After that contemplation through kata, the learner proceeds to deep meditation. No, this doesn’t entail changing the universal mantra -- Give. Me. More. Money. It’s sort of probing and melding with the infinity that lies within. The process became specially meaningful on Good Friday when a New Testament verse, a quote off good, old Jesus Christ that I had memorized in the Sunday school of my snotty childhood, the line whacked inside my head like a whiplash: “Be still, for I am within.”
Taking a different route on our descent, we met two lugs from the Laguna Water District on their daily inspection tour of the LWD (local water district) water source which was a kilometer or two off our camp site. Funny, I was dressed in rags with a sack tied to and hanging on my neck -- a spray of jade vine flowers was carefully tucked inside as homecoming present to the missus -- but the duo, sans formal introductions, addressed me as “Sir.” We chatted up with me prying off information while giving away as little as possible; I gave away to one of them my disposable lighter decalled with a naked female -- praise the lewd! -- after he offered me several smokes to pass away the remaining kilometers before reaching the nearest barrio. (Ah, the accent I affected passed for a local’s that we were mistaken for old-timers in the area until one of the kids sighed that we’d still be taking several bus rides to get to the comforts of our home.)
The LWD inspectors told us that these days, only a handful of folks dare ascend Mt. Makiling:
• forest poachers chainsawing trees at night and carting felled logs that are sold at a pittance;
• a graduating student or two from UP-Los Baños doing field research for a masteral thesis;
• gnarled apothecaries collecting medicinal roots and herbs;
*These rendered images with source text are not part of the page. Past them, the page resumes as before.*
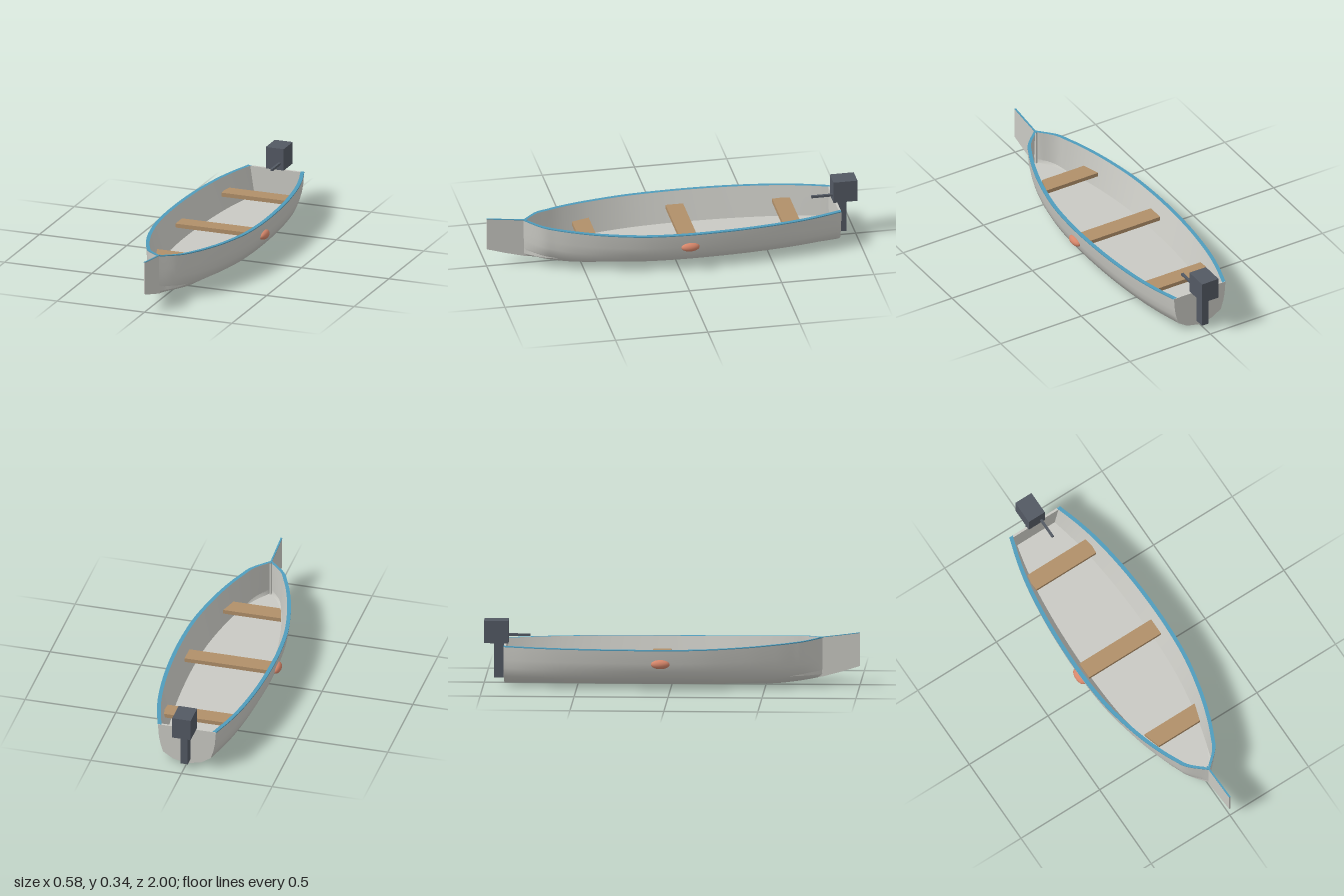
import * as THREE from 'three';

const paint = (name, color, side = THREE.FrontSide) => {
  const m = new THREE.MeshStandardMaterial({ color, side });
  m.name = name;
  return m;
};

export function createModel() {
  const boat = new THREE.Group();
  boat.name = 'boat';
  const hullGrey = paint('hull grey', 0xc9c9c3, THREE.DoubleSide);
  const rimBlue = paint('rim blue', 0x4f9cbc, THREE.DoubleSide);
  const wood = paint('seat wood', 0xb08f69);
  const motorGrey = paint('motor grey', 0x535963);
  const floatOrange = paint('float orange', 0xd6866a);

  const add = (name, geometry, material, x = 0, y = 0, z = 0) => {
    const mesh = new THREE.Mesh(geometry, material);
    mesh.name = name;
    mesh.position.set(x, y, z);
    boat.add(mesh);
    return mesh;
  };

  // Stations along the boat: z, half beam, rim height, keel height
  const stations = [
    [-0.89, 0.16, 0.22, 0.003], [-0.75, 0.203, 0.22, 0.003], [-0.6, 0.236, 0.22, 0.003],
    [-0.4, 0.262, 0.22, 0.003], [-0.2, 0.274, 0.22, 0.003], [0, 0.274, 0.22, 0.003],
    [0.2, 0.258, 0.223, 0.003], [0.4, 0.217, 0.23, 0.004], [0.55, 0.17, 0.238, 0.008],
    [0.65, 0.128, 0.244, 0.019], [0.72, 0.09, 0.25, 0.03], [0.8, 0.004, 0.257, 0.046],
  ];
  const rimCurve = new THREE.CatmullRomCurve3(
    stations.map(([z, b, s]) => new THREE.Vector3(b, s, z)), false, 'catmullrom');
  const keelCurve = new THREE.CatmullRomCurve3(
    stations.map(([z, , , k]) => new THREE.Vector3(0, k, z)), false, 'catmullrom');

  // Skin a row of cross-sections; section(beam, rim, keel) gives [x, y] points
  const loft = (section, steps = 66) => {
    const pos = [], idx = [];
    let n = 0;
    for (let i = 0; i <= steps; i++) {
      const r = rimCurve.getPoint(i / steps), k = keelCurve.getPoint(i / steps);
      const pts = section(Math.max(r.x, 0.004), r.y, k.y);
      n = pts.length;
      pts.forEach(([x, y]) => pos.push(x, y, r.z));
    }
    for (let i = 0; i < steps; i++) {
      for (let j = 0; j < n - 1; j++) {
        const a = i * n + j, b = a + n;
        idx.push(a, a + 1, b, b, a + 1, b + 1);
      }
    }
    const g = new THREE.BufferGeometry();
    g.setAttribute('position', new THREE.Float32BufferAttribute(pos, 3));
    g.setIndex(idx);
    g.computeVertexNormals();
    return g;
  };

  // Outer hull: half profile as fractions of beam and depth, mirrored
  const half = [[1, 1], [0.965, 0.66], [0.91, 0.45], [0.82, 0.24], [0.49, 0.08]];
  const profile = [...half, [0, 0], ...half.map(([x, y]) => [-x, y]).reverse()];
  const outer = (b, s, k) => profile.map(([x, y]) => [x * b, k + y * (s - k)]);
  add('outerHull', loft(outer), hullGrey);

  // Inner walls, floor and rim
  const inset = (b) => Math.max(b - 0.02, b * 0.3);
  const floorY = 0.06;
  for (const side of [1, -1]) {
    add('innerWall', loft((b, s) => [[side * inset(b), s], [side * b * 0.73, floorY]]), hullGrey);
    add('rim', loft((b, s) => [
      [side * (b + 0.001), s - 0.004], [side * (b + 0.001), s + 0.001],
    ]), rimBlue);
    add('rimTop', loft((b, s) => [
      [side * (b + 0.001), s + 0.001], [side * inset(b), s + 0.001],
    ]), rimBlue);
  }
  add('floor', loft((b) => [[b * 0.73, floorY], [-b * 0.73, floorY]]), hullGrey);

  // Flat stern board
  const stern = new THREE.Shape(outer(0.16, 0.22, 0.003).map(([x, y]) => new THREE.Vector2(x, y)));
  add('transom', new THREE.ExtrudeGeometry(stern, { depth: 0.012, bevelEnabled: false }),
    hullGrey, 0, 0, -0.891);

  // Thin stem fin ahead of the bow, drawn in (z, y) and turned to lie along z
  const fin = (name, points, width, material) => {
    const shape = new THREE.Shape(points.map(([z, y]) => new THREE.Vector2(z, y)));
    const g = new THREE.ExtrudeGeometry(shape, { depth: width, bevelEnabled: false });
    g.translate(0, 0, -width / 2).rotateY(-Math.PI / 2);
    add(name, g, material);
  };
  fin('stemFin', [[0.78, 0.042], [0.8, 0.046], [0.9, 0.073], [1, 0.104],
    [1, 0.281], [0.9, 0.268], [0.78, 0.254]], 0.008, hullGrey);
  fin('stemFinCap', [[0.78, 0.254], [0.9, 0.268], [1, 0.281],
    [1, 0.284], [0.9, 0.271], [0.78, 0.257]], 0.009, rimBlue);

  // Seats: back z, front z, half width at back and at front
  for (const [z0, z1, w0, w1] of [
    [-0.68, -0.585, 0.197, 0.19], [-0.11, -0.015, 0.228, 0.228], [0.415, 0.512, 0.16, 0.13],
  ]) {
    const shape = new THREE.Shape([
      new THREE.Vector2(-w0, -z0), new THREE.Vector2(-w1, -z1),
      new THREE.Vector2(w1, -z1), new THREE.Vector2(w0, -z0),
    ]);
    const g = new THREE.ExtrudeGeometry(shape, { depth: 0.022, bevelEnabled: false });
    add('seat', g.rotateX(-Math.PI / 2), wood, 0, 0.133, 0);
  }

  // Side floats
  for (const side of [1, -1]) {
    add('sideFloat', new THREE.SphereGeometry(0.025, 24, 16), floatOrange,
      side * 0.265, 0.144, -0.052).scale.z = 2;
  }

  // Outboard motor
  add('motorHead', new THREE.BoxGeometry(0.102, 0.12, 0.13), motorGrey, 0, 0.28, -0.935);
  add('motorLeg', new THREE.BoxGeometry(0.04, 0.19, 0.056), motorGrey, 0, 0.127, -0.919);
  add('tiller', new THREE.BoxGeometry(0.013, 0.012, 0.13), motorGrey, 0.027, 0.256, -0.82);

  return boat;
}
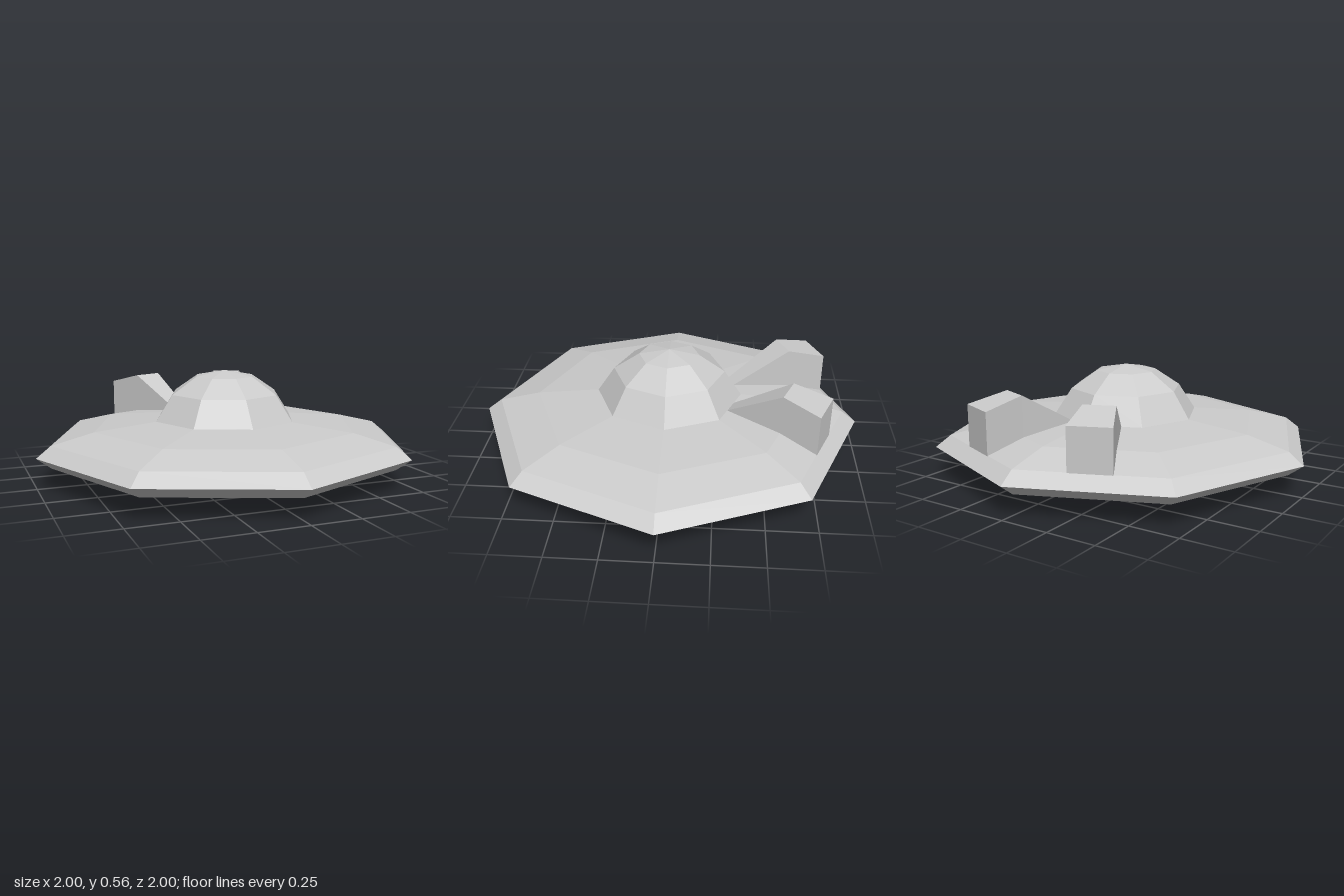
import * as THREE from 'three';

const SIDES = 8;
const material = new THREE.MeshStandardMaterial({ color: 0xcccccc, flatShading: true });

function facetedMesh(name, geometry) {
  const flat = geometry.toNonIndexed();
  flat.computeVertexNormals();
  const mesh = new THREE.Mesh(flat, material);
  mesh.name = name;
  return mesh;
}

// Eight-sided solid of revolution from [radius, height] pairs, bottom to top
function turned(name, profile) {
  const points = profile.map(([r, y]) => new THREE.Vector2(r, y));
  return facetedMesh(name, new THREE.LatheGeometry(points, SIDES));
}

// Tapered engine pod lofted through [distance, half width, bottom, top] sections
function pod(name, angle) {
  const sections = [
    [0.355, 0.042, 0.285, 0.302],
    [0.656, 0.0785, 0.255, 0.475],
    [0.856, 0.1045, 0.21, 0.425],
  ];
  const positions = sections.flatMap(([d, w, b, t]) => [-w, b, d, w, b, d, w, t, d, -w, t, d]);
  const index = [0, 2, 1, 0, 3, 2]; // inner end
  for (let s = 0; s < sections.length - 1; s++) {
    for (let i = 0; i < 4; i++) {
      const a = s * 4 + i;
      const b = s * 4 + (i + 1) % 4;
      index.push(a, b, b + 4, a, b + 4, a + 4);
    }
  }
  const e = (sections.length - 1) * 4;
  index.push(e, e + 1, e + 2, e, e + 2, e + 3); // outer end
  const geometry = new THREE.BufferGeometry();
  geometry.setAttribute('position', new THREE.Float32BufferAttribute(positions, 3));
  geometry.setIndex(index);
  const mesh = facetedMesh(name, geometry);
  mesh.rotation.y = angle;
  return mesh;
}

export function createModel() {
  const model = new THREE.Group();
  model.name = 'flyingSaucer';

  // Flattened disc hull
  model.add(turned('hull', [
    [0, 0], [0.383, 0.016], [0.707, 0.049], [0.924, 0.099], [1, 0.156],
    [0.924, 0.215], [0.707, 0.268], [0.383, 0.3], [0, 0.31],
  ]));

  // Cockpit dome
  model.add(turned('dome', [[0.382, 0.3], [0.292, 0.435], [0.158, 0.525], [0, 0.555]]));

  // Pair of engine pods fanning out at the rear
  const angle = Math.PI * 7 / 8;
  model.add(pod('leftPod', angle), pod('rightPod', -angle));

  return model;
}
• a rare pilgrim out to test the powers of his amulet or agimat, or out to procure one from spirit denizens of the forest; or
• kaingeros visiting or doing work on their swiddens.
In their judgment, we obviously didn’t fit into any of such category groups which turn up in their field reports. Puwit fished out from his copy of Lao Tzu’s Tao Te Ching one of my calling cards and handed it to the senior fieldman... ah, pleasant surprise from a dyed-in-the-wool cosmopolite whose heart aches for the serene solace of mountains.